My wife and I were recently forced to go by bus on the simple three-hour journey from Burlington, Vermont (a most underrated little town), to Montreal (which I suspect may be overrated, but we weren't there long) because there was no other way of making the journey. There was no air link. The Amtrak train link had been withdrawn. You can't hire a car in the USA and leave it in Canada. So it had to be the dear old Greyhound bus.

"Buy a bottle of cheap wine for the journey," chuckled an American friend when he heard we were mixing with lowly American bus passengers. He would have been surprised to learn that the young guy I sat next to was a post- graduate plant geneticist going to a big conference in Montreal. He had come from Bloomington, Indiana, a long way away.

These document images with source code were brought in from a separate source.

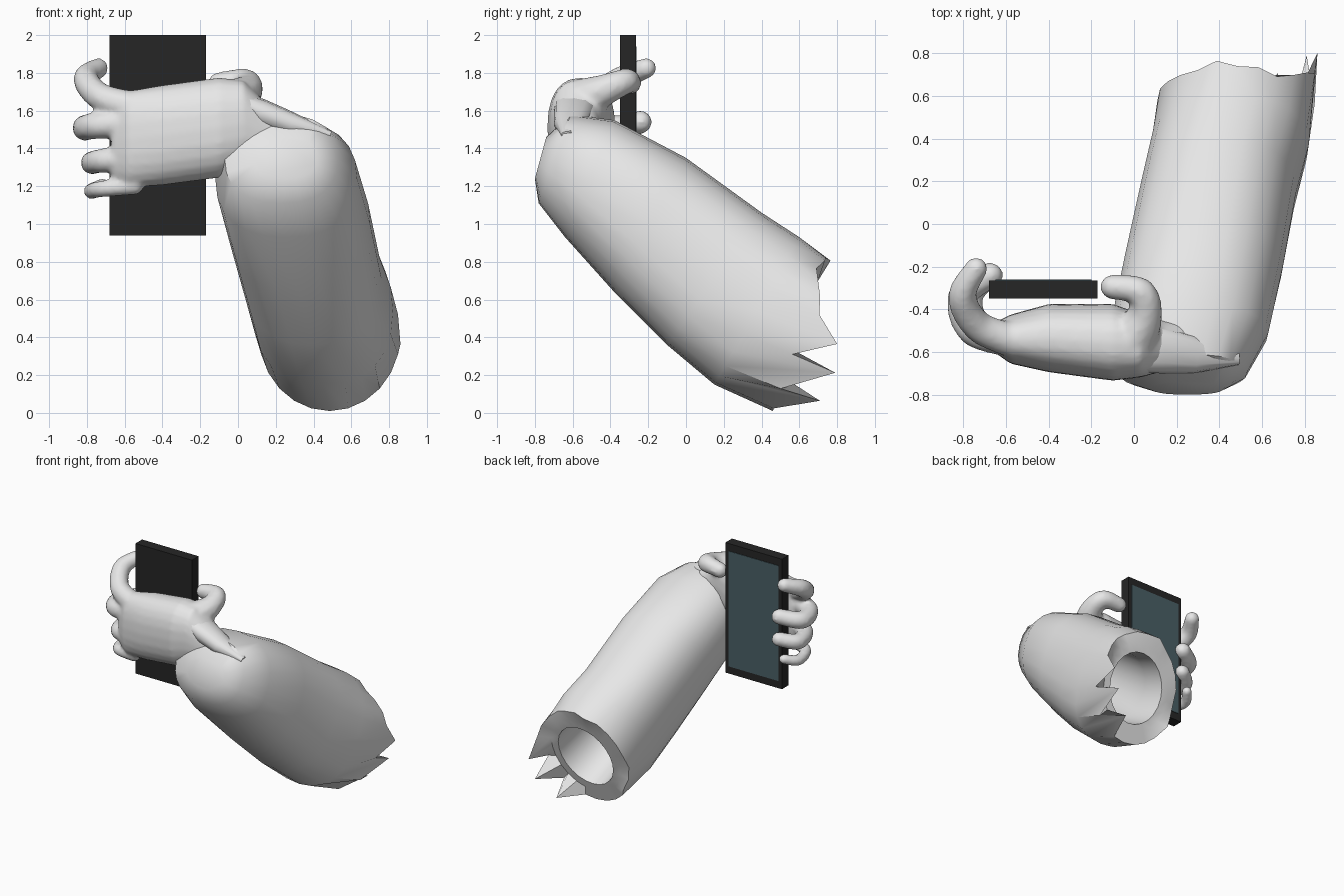
import bpy, bmesh, math
from mathutils import Vector, Matrix

cube = bpy.data.objects.get("Cube")
if cube:
    bpy.data.objects.remove(cube, do_unlink=True)


def material(name, rgb):
    m = bpy.data.materials.new(name)
    m.use_nodes = True
    m.diffuse_color = (*rgb, 1)
    m.node_tree.nodes["Principled BSDF"].inputs["Base Color"].default_value = (*rgb, 1)
    return m


PALE = material("pale grey", (0.8, 0.8, 0.8))
BLACK = material("case black", (0.019, 0.019, 0.019))
TEAL = material("screen teal", (0.067, 0.115, 0.133))


def finish(name, bm, mat, smooth=None):
    bmesh.ops.recalc_face_normals(bm, faces=bm.faces)
    me = bpy.data.meshes.new(name)
    bm.to_mesh(me)
    bm.free()
    me.materials.append(mat)
    ob = bpy.data.objects.new(name, me)
    bpy.context.collection.objects.link(ob)
    if smooth:
        bpy.ops.object.select_all(action='DESELECT')
        bpy.context.view_layer.objects.active = ob
        ob.select_set(True)
        bpy.ops.object.shade_smooth_by_angle(angle=math.radians(smooth))
    return ob


def box(name, lo, hi, mat):
    bm = bmesh.new()
    lo, hi = Vector(lo), Vector(hi)
    bmesh.ops.create_cube(bm, size=1, matrix=Matrix.Translation((lo + hi) / 2)
                          @ Matrix.Diagonal((*(hi - lo), 1)))
    return finish(name, bm, mat)


def loft(bm, rings):
    """Skin a list of equal-length point rings and cap both ends."""
    vs = [[bm.verts.new(p) for p in r] for r in rings]
    n = len(vs[0])
    for a, b in zip(vs, vs[1:]):
        for i in range(n):
            j = (i + 1) % n
            bm.faces.new((a[i], a[j], b[j], b[i]))
    bm.faces.new(vs[0])
    bm.faces.new(vs[-1])


def power(v, e):
    return math.copysign(abs(v) ** e, v)


def oval(centre, u, v, n=24, e=0.85):
    c, u, v = Vector(centre), Vector(u), Vector(v)
    return [c + u * power(math.cos(t), e) + v * power(math.sin(t), e)
            for t in (2 * math.pi * i / n for i in range(n))]


def tube(bm, pts, steps=8):
    """Rounded limb: overlapping balls along a smooth path of (x, y, z, radius)."""
    p = [Vector(q) for q in [pts[0], *pts, pts[-1]]]
    for a, b, c, d in zip(p, p[1:], p[2:], p[3:]):
        for s in range(steps + 1):
            t = s / steps
            q = 0.5 * (2 * b + (c - a) * t + (2 * a - 5 * b + 4 * c - d) * t * t
                       + (3 * b - a - 3 * c + d) * t ** 3)
            bmesh.ops.create_icosphere(bm, subdivisions=2, radius=q[3],
                                       matrix=Matrix.Translation(q[:3]))


# Phone with the screen facing the back
box("phone_body", (-0.68, -0.35, 0.94), (-0.17, -0.265, 2.0), BLACK)
box("phone_screen", (-0.65, -0.267, 1.0), (-0.2, -0.261, 1.94), TEAL)

# Sleeve: each ring spans top (y, z), bottom (y, z) and left/right x
spans = [(-0.74, 1.46, -0.8, 1.24, 0.08, 0.42),
         (-0.61, 1.58, -0.78, 1.11, -0.07, 0.53),
         (-0.38, 1.55, -0.64, 0.93, -0.12, 0.63),
         (0.0, 1.35, -0.38, 0.64, -0.05, 0.70),
         (0.4, 1.06, -0.1, 0.36, 0.03, 0.76),
         (0.6, 0.93, 0.15, 0.15, 0.08, 0.82),
         (0.74, 0.82, 0.46, 0.01, 0.11, 0.86)]


def sleeve_ring(span, k=1.0, e=0.85):
    ty, tz, by, bz, x0, x1 = span
    return oval(((x0 + x1) / 2, (ty + by) / 2, (tz + bz) / 2),
                (k * (x1 - x0) / 2, 0, 0), (0, k * (ty - by) / 2, k * (tz - bz) / 2), e=e)


rings = [sleeve_ring(s) for s in spans[:-1]] + [sleeve_ring(spans[-1], e=1)]
# Torn edge: long teeth low on the left side, slight waves elsewhere
teeth = {0: 0.2, 1: 0.07, 2: 0.04, 4: -0.03, 7: 0.03, 12: -0.02, 14: 0.05, 20: 0.23, 22: 0.26}
for i, length in teeth.items():
    rings[-1][i].y += length
rings[-1][0].z -= 0.05
# Rolled lip and the hollow inside it
rings += [sleeve_ring(spans[6], 0.8, 1), sleeve_ring(spans[6], 0.64, 1),
          sleeve_ring(spans[5], 0.58, 1), sleeve_ring(spans[3], 0.55, 1)]
bm = bmesh.new()
loft(bm, rings)
finish("sleeve", bm, PALE, 42)

# Palm: stations along x of centre y, z and half sizes
bm = bmesh.new()
palm = [(-0.67, -0.53, 1.44, 0.06, 0.2),
        (-0.58, -0.54, 1.45, 0.115, 0.255),
        (-0.4, -0.535, 1.47, 0.16, 0.265),
        (-0.1, -0.555, 1.51, 0.18, 0.265),
        (0.03, -0.57, 1.53, 0.15, 0.23),
        (0.14, -0.57, 1.48, 0.12, 0.17),
        (0.3, -0.55, 1.4, 0.1, 0.13)]
loft(bm, [oval((x, y, z), (0, hy, 0), (0, 0, hz)) for x, y, z, hy, hz in palm])

# Index finger, raised beside the phone
tube(bm, [(-0.56, -0.55, 1.62, 0.085), (-0.73, -0.48, 1.675, 0.075),
          (-0.805, -0.34, 1.77, 0.068), (-0.74, -0.21, 1.825, 0.055)])
# Middle, ring and little fingers wrapping the phone edge: height, reach, hook, radius
for z, reach, hook, r in ((1.52, -0.805, 0.13, 0.073), (1.335, -0.77, 0.1, 0.066),
                          (1.185, -0.775, 0.06, 0.046)):
    tube(bm, [(-0.55, -0.55, z + 0.02, r * 1.15), (reach + 0.05, -0.5, z, r),
              (reach, -0.34, z - 0.01, r * 0.95), (reach + hook, -0.24, z + 0.02, r * 0.85)])
# Thumb
tube(bm, [(-0.02, -0.56, 1.65, 0.12), (0.05, -0.43, 1.71, 0.085),
          (0.03, -0.32, 1.755, 0.07), (-0.1, -0.295, 1.745, 0.06)])
hand = finish("hand", bm, PALE)
mod = hand.modifiers.new("blend", 'REMESH')
mod.mode = 'VOXEL'
mod.voxel_size = 0.014
mod.use_smooth_shade = True
mod = hand.modifiers.new("soften", 'SMOOTH')
mod.factor = 0.5
mod.iterations = 6

# Fold of cloth from the wrist over the cuff
bm = bmesh.new()
loft(bm, [oval((x, y, z), (0, w, 0), (0.3 * h, 0, h), 12) for x, y, z, w, h in
          [(0.0, -0.6, 1.66, 0.09, 0.04), (0.12, -0.59, 1.59, 0.11, 0.07),
           (0.28, -0.61, 1.53, 0.09, 0.06), (0.49, -0.63, 1.47, 0.03, 0.02)]])
finish("cuff_fold", bm, PALE, 60)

"Bloomington? " I mused. "That's where Hoagy Carmichael came from."

"Funny you should say that," he replied, "but in the building where I work there is actually a Hoagy Carmichael room."

It was clear from the surprised way he said this that he hadn't the faintest idea who Hoagy was.

"You from England?" he asked.

"You probably guessed it from my cute accent," I said.

He laughed. "Well, we have two guys from Britain working in our lab. One from London, one from Northern Ireland."

"No political problems, I hope?"

He said nothing. He clearly wasn't aware why there should be, so I changed the subject.

"Plant genetics, eh?" I said. "What's your speciality?"

"Sunflowers," he said. "In fact, I have to do a short paper on it at Montreal. I've been given 12 minutes. I've never given a talk at a conference before. I'm rather nervous."

"Practise on me," I invited him.

"Well," he said, "there are three basic species of sunflower growing wild in America. Two have quite distinct sets of DNA, but the genome of the third shows characteristics of both the others.

"Therefore it is a hybrid. But nobody has the faintest idea how long the hybridisation process has taken - how long, that is, it took for the third to evolve from the other two. So we decided to use a combination of some computer simulation and some experiments in the field ..."

He explained at some length. We arrived at the American-Canadian border. We all filed out and had our luggage searched. We were seriously questioned. Two people were not allowed to get back on the coach. One of them had a DWI (Driving While Intoxicated) conviction on his papers, which may have had something to do with it. We got back on ...

"This suggested that the hybridisation process did in fact take place faster than anyone had realised ..."

He finally came to a halt.

"That was twenty-five minutes in toto," I said, looking at my watch. "You've got to cut it by half."

Dear Bill Bryson, people on coaches talking about sunflowers can be just as bad as people on trains talking about engines.